After about two more months, the team has completed its production version of the program. It consists of about 2,500 lines of code. When tested it seems to satisfy most of the original specifications. It has omitted on or two features, and is very fussy about the format of its input data. However the company decides to install the program. They can always train their data-entry staff to enter data in the strict format required. The program is handed over to some maintenance programmers to eventually incorporate the missing features.


At first Charles’s supervisor was impressed. But as he read through the source code, he realized that the project was really much simpler than he had originally thought. It now seemed apparent that this was not much of a challenge even for a beginning programmer.

Charles did produce about 5 lines of code per day. This is perhaps a little above average. However, considering the simplicity of the program, it was nothing exceptional. Also his supervisor remembered his two months of goofing off.

At his next salary review Charles was given a raise which was about half the inflation over the period. He was not given a promotion. After about a year he became discouraged and left Consolidated.

At Automated, Alan was complimented for completing his project on schedule. His supervisor looked over the program. With a few minutes of thumbing through he saw that the company standards about structured programming were being observed. He quickly gave up attempting to read the program however; it seemed quite incomprehensible. He realized by now that the project was really much more complex that he had originally assumed, and he congratulated Alan again on his achievement.

The team had produced over 3 lines of code per programmer per day. This was about average, but, considering the complexity of the problem, could be considered to be exceptional. Alan was given a hefty pay raise, and promoted to Systems Analyst as a reward for his achievement.

Commentary from Tim Mensch

I was once a young but smart programmer, and this story strongly resonated with me. Even early in my career I could accomplish things that more senior developers were challenged by. At my very first job (as a game developer), I created code in a few days that my manager said felt better (in a physics sense) than a more experienced developer had been able to accomplish after months of tweaking. At my second job I optimized a tool written by a senior developer with 10+ years of experience on me so that it would take only a fraction of a second instead of minutes to accomplish a task. My whole career has been highlighted by a series of anecdotes like these.
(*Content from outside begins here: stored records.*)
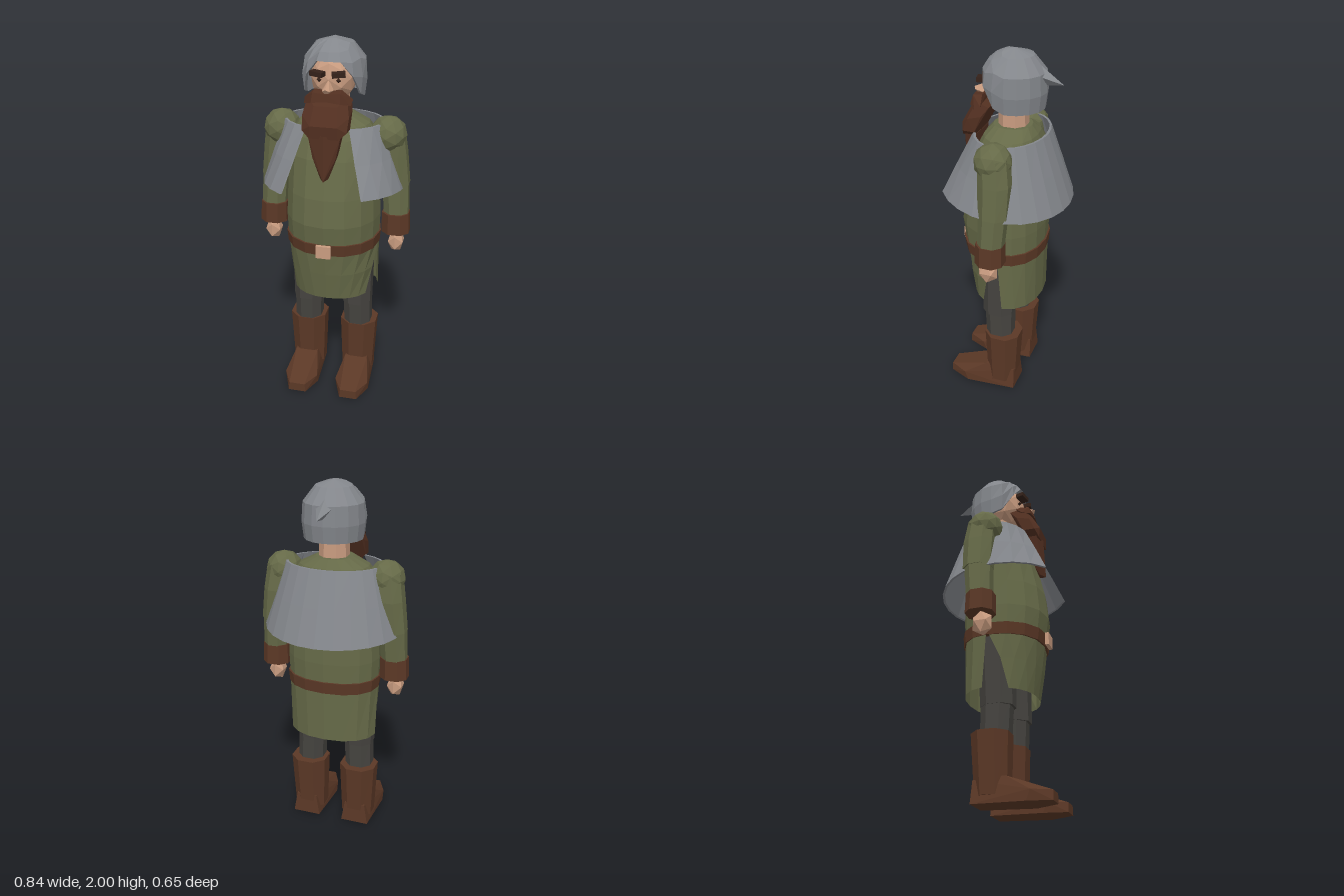
import * as THREE from 'three';
import { ConvexGeometry } from 'three/addons/geometries/ConvexGeometry.js';

const paint = (name, color, side = THREE.FrontSide) =>
  Object.assign(new THREE.MeshStandardMaterial({ color, side, flatShading: true }), { name });

export function createModel() {
  const model = new THREE.Group();
  model.name = 'beardedMan';
  const green = paint('tunicGreen', 0x666a48, THREE.DoubleSide);
  const steel = paint('steelGrey', 0x84878c, THREE.DoubleSide);
  const leather = paint('leatherBrown', 0x5b3826);
  const hair = paint('beardBrown', 0x533021);
  const dark = paint('browBrown', 0x35221a);
  const skin = paint('skin', 0xc99c80);
  const cloth = paint('trouserGrey', 0x45433f);

  function add(name, geometry, material, x = 0, y = 0, z = 0) {
    const mesh = new THREE.Mesh(geometry, material);
    mesh.name = name;
    mesh.position.set(x, y, z);
    model.add(mesh);
    return mesh;
  }

  // Skin a list of point rows, bottom to top; optional caps close both ends
  function surface(rows, caps = false) {
    const pos = [];
    const tri = (...pts) => pts.forEach((p) => pos.push(p.x, p.y, p.z));
    for (let i = 0; i < rows.length - 1; i++) {
      for (let j = 0; j < rows[i].length - 1; j++) {
        const a = rows[i][j], b = rows[i][j + 1], c = rows[i + 1][j + 1], d = rows[i + 1][j];
        tri(a, b, c);
        tri(a, c, d);
      }
    }
    if (caps) {
      const lo = rows[0], hi = rows[rows.length - 1];
      for (let j = 1; j < lo.length - 2; j++) {
        tri(lo[0], lo[j + 1], lo[j]);
        tri(hi[0], hi[j], hi[j + 1]);
      }
    }
    const g = new THREE.BufferGeometry();
    g.setAttribute('position', new THREE.Float32BufferAttribute(pos, 3));
    g.computeVertexNormals();
    return g;
  }

  // Horizontal arc with its own depth to the front and back; angle 0 faces +z
  function arc(y, rx, front, back, n = 16, a0 = 0, a1 = Math.PI * 2, cx = 0, cz = 0) {
    return Array.from({ length: n + 1 }, (_, j) => {
      const a = a0 + (a1 - a0) * j / n, c = Math.cos(a), s = Math.sin(a);
      const soft = (v) => Math.sign(v) * Math.abs(v) ** 0.9;
      return new THREE.Vector3(cx + rx * soft(s), y, cz + (c > 0 ? front : back) * soft(c));
    });
  }
  // Limb sections: [y, cx, cz, rx, rz]
  const limb = (sections, n = 8) => surface(sections.map(([y, cx, cz, rx, rz]) =>
    arc(y, rx, rz, rz, n, Math.PI / n, Math.PI * 2 + Math.PI / n, cx, cz)), true);
  const hull = (points) => new ConvexGeometry(points.map((p) => new THREE.Vector3(...p)));
  // Mirror each point across x for symmetric hulls
  const both = (points) => hull(points.flatMap(([x, y, z]) => [[x, y, z], [-x, y, z]]));

  // Tunic body with a round belly
  add('tunic', surface([
    [0.9, 0.252, 0.25, 0.185], [1.05, 0.257, 0.27, 0.19], [1.2, 0.25, 0.255, 0.185],
    [1.4, 0.245, 0.21, 0.18], [1.5, 0.235, 0.17, 0.165], [1.56, 0.19, 0.14, 0.14],
    [1.605, 0.1, 0.1, 0.105],
  ].map((s) => arc(...s)), true), green);

  // Skirt panels, slit at both hips
  const q = Math.PI / 2;
  add('skirtFront', surface([
    arc(0.59, 0.225, 0.205, 0.18, 8, -1.08, 1.08),
    arc(0.75, 0.24, 0.23, 0.18, 8, -1.3, 1.3),
    arc(0.91, 0.253, 0.25, 0.18, 8, -q, q),
  ]), green);
  add('skirtBack', surface([
    arc(0.59, 0.25, 0.18, 0.18, 8, q + 0.1, 3 * q - 0.1),
    arc(0.91, 0.253, 0.18, 0.185, 8, q, 3 * q),
  ]), green);

  // Belt and buckle
  add('belt', surface([arc(0.88, 0.256, 0.256, 0.192), arc(0.945, 0.262, 0.266, 0.196)], true), leather);
  add('buckle', new THREE.BoxGeometry(0.08, 0.07, 0.02), skin, 0, 0.912, 0.27);

  // Shoulder cape, open at the front, with a thin rim
  const capeRow = (t, inset) => {
    const a0 = 0.585 - 0.135 * t, mix = THREE.MathUtils.lerp;
    const row = [];
    for (let j = 0; j <= 20; j++) {
      const a = a0 + (Math.PI * 2 - 2 * a0) * j / 20, c = Math.cos(a);
      const z = c * (mix(c > 0 ? 0.385 : 0.325, 0.195, t) - inset);
      row.push(new THREE.Vector3(Math.sin(a) * (mix(0.385, 0.268, t) - inset), mix(1.22 + 0.09 * z, 1.57, t), z));
    }
    return row;
  };
  add('cape', surface([capeRow(0, 0), capeRow(0.5, 0), capeRow(1, 0),
    capeRow(1, 0.013), capeRow(0, 0.013), capeRow(0, 0)]), steel);

  for (const s of [1, -1]) {
    const side = s > 0 ? 'left' : 'right';
    // Arm
    add(side + 'Shoulder', new THREE.IcosahedronGeometry(0.1, 1), green, s * 0.287, 1.505, 0);
    add(side + 'UpperSleeve', limb([[1.23, s * 0.333, -0.02, 0.078, 0.082], [1.4, s * 0.315, -0.02, 0.078, 0.088],
      [1.54, s * 0.295, -0.01, 0.078, 0.08]]), green);
    add(side + 'LowerSleeve', limb([[1.05, s * 0.345, -0.005, 0.07, 0.07],
      [1.25, s * 0.333, -0.017, 0.074, 0.078]]), green);
    add(side + 'Cuff', limb([[0.955, s * 0.345, 0, 0.08, 0.08], [1.07, s * 0.342, 0, 0.077, 0.077]]), leather);
    add(side + 'Hand', new THREE.IcosahedronGeometry(0.06, 0), skin, s * 0.35, 0.9, 0.012).scale.set(0.8, 1.15, 1);

    // Leg
    add(side + 'Thigh', limb([[0.51, s * 0.142, 0.03, 0.085, 0.093], [0.88, s * 0.135, 0.02, 0.1, 0.1]]), cloth);
    add(side + 'Shin', limb([[0.33, s * 0.147, 0.02, 0.08, 0.08], [0.53, s * 0.142, 0.025, 0.082, 0.085]]), cloth);
    add(side + 'BootShaft', limb([[0.05, s * 0.147, 0.005, 0.095, 0.09],
      [0.37, s * 0.15, 0, 0.11, 0.106]]), leather);
    add(side + 'Foot', hull([[-1, 0.01, -0.085, 0.08], [1, 0.01, -0.085, 0.08], [-1, 0.13, -0.08, 0.06],
      [1, 0.13, -0.08, 0.06], [-1, 0.005, 0.2, 0.095], [1, 0.005, 0.2, 0.095], [-1, 0.06, 0.22, 0.095],
      [1, 0.06, 0.22, 0.095], [-1, 0.14, 0.09, 0.065], [1, 0.14, 0.09, 0.065], [-1, 0.01, 0.32, 0.05],
      [1, 0.01, 0.32, 0.05], [-1, 0.06, 0.32, 0.045], [1, 0.06, 0.32, 0.045],
    ].map(([e, y, z, w]) => [s * 0.15 + e * w, y, z])), leather);

    // Eye and slanted brow
    add(side + 'Eye', new THREE.OctahedronGeometry(0.013), dark, s * 0.05, 1.805, 0.13);
    const brow = add(side + 'Brow', new THREE.BoxGeometry(0.068, 0.024, 0.045), dark, s * 0.054, 1.84, 0.148);
    brow.rotation.set(0, s * 0.25, s * 0.08);

    // Moustache half
    add(side + 'Moustache', hull([[0, 1.755, 0.14], [0, 1.75, 0.2], [0, 1.715, 0.21], [0, 1.71, 0.14],
      [0.07, 1.762, 0.14], [0.07, 1.755, 0.19], [0.075, 1.705, 0.205], [0.125, 1.715, 0.13],
      [0.12, 1.69, 0.165]].map(([x, y, z]) => [s * x, y, z])), hair);
  }

  // Neck, head and nose
  add('neck', limb([[1.57, 0, -0.005, 0.08, 0.08], [1.73, 0, -0.005, 0.077, 0.077]]), skin);
  add('head', new THREE.IcosahedronGeometry(0.13, 1), skin, 0, 1.81, 0.012).scale.set(0.95, 1.1, 1);
  add('nose', both([[0, 1.81, 0.13], [0, 1.79, 0.175], [0.03, 1.76, 0.15], [0.018, 1.765, 0.2],
    [0, 1.775, 0.21], [0, 1.735, 0.18]]), skin);

  // Beard: broad upper block and pointed tail
  add('beard', both([[0.11, 1.71, 0.09], [0.1, 1.73, 0.16], [0.122, 1.66, 0.13], [0.12, 1.64, 0.205],
    [0.06, 1.69, 0.205], [0.118, 1.57, 0.17], [0.115, 1.57, 0.235], [0.07, 1.6, 0.255],
    [0.075, 1.535, 0.25], [0.075, 1.535, 0.18]]), hair);
  add('beardTail', both([[0.085, 1.55, 0.17], [0.085, 1.55, 0.235], [0, 1.55, 0.255], [0.06, 1.43, 0.24],
    [0.06, 1.43, 0.18], [0, 1.43, 0.25], [0.022, 1.32, 0.235], [0, 1.31, 0.265], [0, 1.31, 0.22]]), hair);

  // Helmet: dome whose rim rises over the face
  const domeRow = (t, scale) => Array.from({ length: 17 }, (_, j) => {
    const a = Math.PI * 2 * j / 16, off = Math.min(a, Math.PI * 2 - a);
    const rim = THREE.MathUtils.mapLinear(THREE.MathUtils.clamp(off, 0.5, 1.3), 0.5, 1.3, 0.42, -0.86);
    const e = rim + (q - rim) * t;
    const r = (e > 0 ? Math.cos(e) : 1 + 0.1 * e) * scale;
    return new THREE.Vector3(0.172 * r * Math.sin(a), 1.83 + 0.17 * Math.sin(e), -0.01 + 0.177 * r * Math.cos(a));
  });
  add('helmet', surface([domeRow(0.15, 0.92), domeRow(0, 0.92),
    ...[0, 0.25, 0.5, 0.75, 1].map((t) => domeRow(t, 1))]), steel);

  // Spike at the back of the helmet
  add('helmetSpike', both([[0, 1.965, -0.09], [0.046, 1.88, -0.155], [0, 1.825, -0.185],
    [0, 1.87, -0.1], [0, 1.835, -0.268]]), steel);

  return model;
}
In my years of development and learning since I started coding, I’ve realized that experience does matter. But so does underlying skill. In fact, as in the parable above, the underlying skill can matter more than the experience, and I think that fact is lost on much of the current generation of developers.

That said, I’ve also fallen into a trap on occasion where I’ve been in the shoes of the second developer, creating a system that was more complex than it needed to be. Just because I see a complex solution that I know I can achieve doesn’t mean that I’ve found the best solution, and I need to remind myself of that fact from time to time.

So I try to strike a compromise, and question even my own solutions, looking for ways to improve them and simplify them. I’ve been accused of spending more time thinking about a problem than it would have taken to just solve it the obvious way, in hopes of finding a cleaner way to solve the problem. The time spent thinking doesn’t feel as much like “work,” and it allows me to produce a better result when I’m done – less code that’s more robust, extendable, and easier to read.

Which is why I think the parable above is so important. Experience is important, but skill at both design and implementation can trump experience, and if you have experience and skill, you can accomplish relative miracles. As long as you continue to question your assumptions, and don’t just assume your first design is perfect.